CIOs wish for simpler ways to wrangle data and experiment with business models – but change remains hard to scale. Also, it may be time to stop chasing “alignment.”
IT culture change: Bring your emotions, CIOs, or go home
( Editor's note: IT leaders, we hope you’ll find a valuable resource in “The Open Organization Guide to IT Culture Change.” This new downloadable book offers advice from 20+ IT practitioners, industry leaders, and technologists, on how open principles are reshaping IT organizations and how to create powerful cultural change. Its release coincides with the second anniversary of “The Open Organization” by Red Hat CEO Jim Whitehurst. Here, Red Hat CIO Mike Kelly shares his thoughts on a must-have skill for CIOs leading change inside IT teams. )

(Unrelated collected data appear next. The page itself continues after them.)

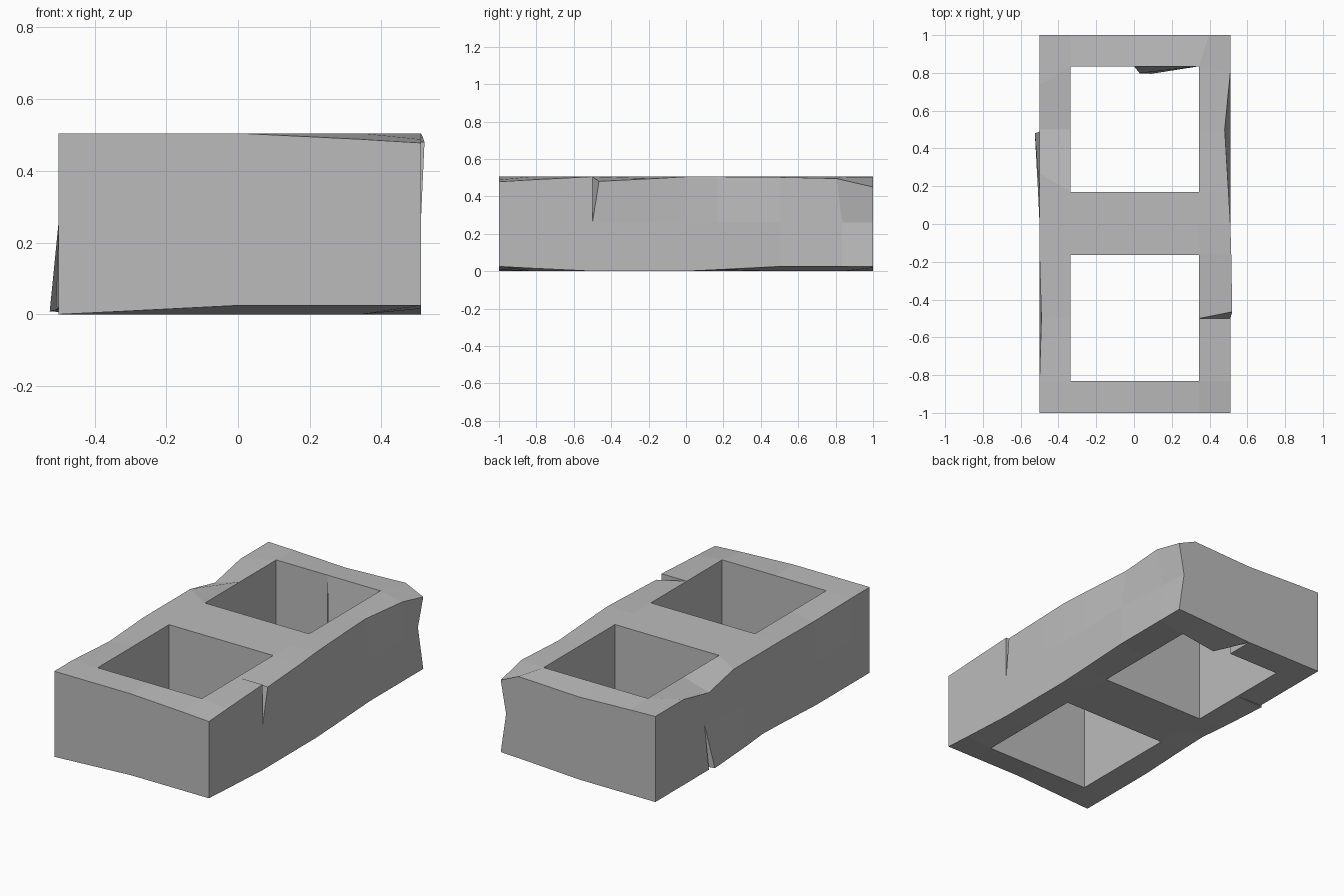
import bpy
import bmesh
from mathutils import Vector

cube = bpy.data.objects.get("Cube")
if cube:
    bpy.data.objects.remove(cube, do_unlink=True)

# Lattice lines of the block
XS = [-0.5, -0.335, 0, 0.345, 0.51]
YS = [-1, -0.83, -0.5, -0.165, 0, 0.17, 0.5, 0.835, 1]
ZS = [0, 0.26, 0.505]
LEFT, MID_X, INNER, RIGHT = 0, 2, 3, 4
FRONT, CRACK_FRONT, CENTRE, CRACK_BACK, HOLE_BACK, BACK = 0, 2, 4, 6, 7, 8
BOTTOM, MIDDLE, TOP = 0, 1, 2

# Worn edges: offsets of single lattice points
worn = {
    # top rim
    (RIGHT, FRONT, TOP): (0, 0, -0.027),
    (INNER, FRONT, TOP): (0, 0, -0.017),
    (RIGHT, 1, TOP): (0, 0, -0.017),
    (RIGHT, 3, TOP): (0.005, 0, -0.01),
    (RIGHT, 5, TOP): (-0.01, 0, 0),
    (RIGHT, CRACK_BACK, TOP): (-0.03, 0, -0.003),
    (RIGHT, HOLE_BACK, TOP): (0, -0.03, -0.01),
    (RIGHT, BACK, TOP): (0, 0, -0.055),
    (INNER, BACK, TOP): (0.05, 0, -0.003),
    (MID_X, BACK, TOP): (0, 0, -0.018),
    (1, BACK, TOP): (0, 0, -0.005),
    (LEFT, HOLE_BACK, TOP): (0, -0.1, 0),
    (LEFT, CRACK_BACK, TOP): (0, 0, -0.05),
    (LEFT, 5, TOP): (0, 0.1, 0),
    (LEFT, CRACK_FRONT, TOP): (0.01, 0, -0.012),
    # sides at half height
    (RIGHT, BACK, MIDDLE): (-0.035, 0, 0),
    (RIGHT, HOLE_BACK, MIDDLE): (-0.02, 0, 0),
    (LEFT, CRACK_BACK, MIDDLE): (0.03, 0, 0),
    # bottom rim
    (MID_X, FRONT, BOTTOM): (0, 0, 0.025),
    (1, FRONT, BOTTOM): (0, 0, 0.008),
    (INNER, FRONT, BOTTOM): (0, 0, 0.025),
    (RIGHT, FRONT, BOTTOM): (0, 0, 0.025),
    (RIGHT, 1, BOTTOM): (0, 0, 0.016),
    (RIGHT, 5, BOTTOM): (0, 0, 0.008),
    (RIGHT, CRACK_BACK, BOTTOM): (0, 0, 0.025),
    (RIGHT, HOLE_BACK, BOTTOM): (0, 0, 0.025),
    (RIGHT, BACK, BOTTOM): (0, 0, 0.025),
    (INNER, BACK, BOTTOM): (0, 0, 0.018),
    (LEFT, CENTRE, BOTTOM): (0, 0, 0.02),
    (LEFT, 3, BOTTOM): (0, 0, 0.015),
    (LEFT, 5, BOTTOM): (-0.008, 0, 0.012),
}

# Cracks: split point -> (axis, side of the moved lip, lip position)
lips = {
    (RIGHT, CRACK_FRONT, TOP): (1, 1, (0.52, -0.465, 0.48)),
    (LEFT, CRACK_BACK, BOTTOM): (1, -1, (-0.525, 0.48, 0.008)),
    (MID_X, HOLE_BACK, BOTTOM): (0, 1, (0.09, 0.795, 0)),
    (MID_X, HOLE_BACK, MIDDLE): (0, 1, (0.03, 0.798, 0.25)),
}

bm = bmesh.new()
cache = {}


def point(key, lip=False):
    """Vertex of a lattice point, or of its moved crack lip."""
    if (key, lip) not in cache:
        if lip:
            pos = Vector(lips[key][2])
        else:
            i, j, k = key
            pos = Vector((XS[i], YS[j], ZS[k])) + Vector(worn.get(key, (0, 0, 0)))
        cache[key, lip] = bm.verts.new(pos)
    return cache[key, lip]


def face(keys):
    """Face through lattice points, joined to the lip on its side of a crack."""
    verts = []
    for key in keys:
        on_lip = False
        if key in lips:
            axis, side, _ = lips[key]
            middle = sum(k[axis] for k in keys) / len(keys)
            on_lip = (middle - key[axis]) * side > 0
        verts.append(point(key, on_lip))
    bm.faces.new(verts)


def solid(i, j):
    inside = 0 <= i < len(XS) - 1 and 0 <= j < len(YS) - 1
    return inside and not (i in (1, 2) and j in (1, 2, 5, 6))


# Block with two square holes
for i in range(len(XS) - 1):
    for j in range(len(YS) - 1):
        if not solid(i, j):
            continue
        ring = [(i, j), (i + 1, j), (i + 1, j + 1), (i, j + 1)]
        face([(a, b, TOP) for a, b in ring])
        face([(a, b, BOTTOM) for a, b in reversed(ring)])
        neighbours = [(i, j - 1), (i + 1, j), (i, j + 1), (i - 1, j)]
        for n, beside in enumerate(neighbours):
            if not solid(*beside):
                a, b = ring[n], ring[(n + 1) % 4]
                for k in (BOTTOM, MIDDLE):
                    face([(*a, k), (*b, k), (*b, k + 1), (*a, k + 1)])


# Inner walls of the cracks
def crack_walls(root, split, end):
    chain = [point(s) for s in split] + [point(end)]
    chain += [point(s, True) for s in reversed(split)]
    for a, b in zip(chain, chain[1:]):
        bm.faces.new((point(root), a, b))


crack_walls((INNER, CRACK_FRONT, TOP), [(RIGHT, CRACK_FRONT, TOP)],
            (RIGHT, CRACK_FRONT, MIDDLE))
crack_walls((1, CRACK_BACK, BOTTOM), [(LEFT, CRACK_BACK, BOTTOM)],
            (LEFT, CRACK_BACK, MIDDLE))
crack_walls((MID_X, BACK, BOTTOM),
            [(MID_X, HOLE_BACK, BOTTOM), (MID_X, HOLE_BACK, MIDDLE)],
            (MID_X, HOLE_BACK, TOP))

bmesh.ops.recalc_face_normals(bm, faces=bm.faces)
mesh = bpy.data.meshes.new("concrete_block")
bm.to_mesh(mesh)
bm.free()

# Concrete colour
concrete = bpy.data.materials.new("concrete_grey")
concrete.use_nodes = True
grey = (0.5, 0.5, 0.5, 1)
concrete.diffuse_color = grey
concrete.node_tree.nodes["Principled BSDF"].inputs["Base Color"].default_value = grey
mesh.materials.append(concrete)

block = bpy.data.objects.new("concrete_block", mesh)
bpy.context.collection.objects.link(block)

The IT department is uniquely positioned to handle change. Good IT teams manage change. The best ones lead change. As the pace of change accelerates today – and at a time when technology is in many respects the asset of a company – organizations are demanding their IT departments demonstrate more leadership than ever before.
Today's highest-performing IT teams are leveraging open principles to lead their organizations through monumental technological, social, and economic changes. They're becoming more collaborative and more transparent – and more agile and accountable as a result. They're rethinking organizational boundaries that have constrained them for decades and forming new, productive relationships across the business. They're sharing resources with internal and external stakeholders as they seek to innovate in operationally excellent ways.
This shift to open principles and practices creates an unprecedented challenge for IT leaders. As their teams become more inclusive and collaborative, leaders must shift their strategies and tactics to harness the energy this new style of work generates. They need to perfect their methods for drawing multiple parties into dialog and ensuring everyone feels heard. And they need to hone their abilities to connect the work their teams are doing to their organization's values, aims, and goals – to make sure everyone in the department understands that they're part of something bigger than themselves (and their individual egos).
[ What are the signs of great vs. mediocre DevOps organizations? See our related article, DevOps Jobs: How to spot a great DevOps shop. ]
In short: Today's IT leaders need to be culturally competent as much as they are technically competent. That's why a guide like "The Open Organization Guide to IT Culture Change" is so important, and its chapters reinforce this point. As you read the book, I hope you'll recognize the powerful role you can play in guiding your organization to success.
Change is intensely emotional. And because the IT department is always at the forefront of change, it's always involved in an organization's most emotional activities. Never forget that. Your effectiveness as a leader depends on it.
Download the "The Open Organization Guide to IT Culture Change"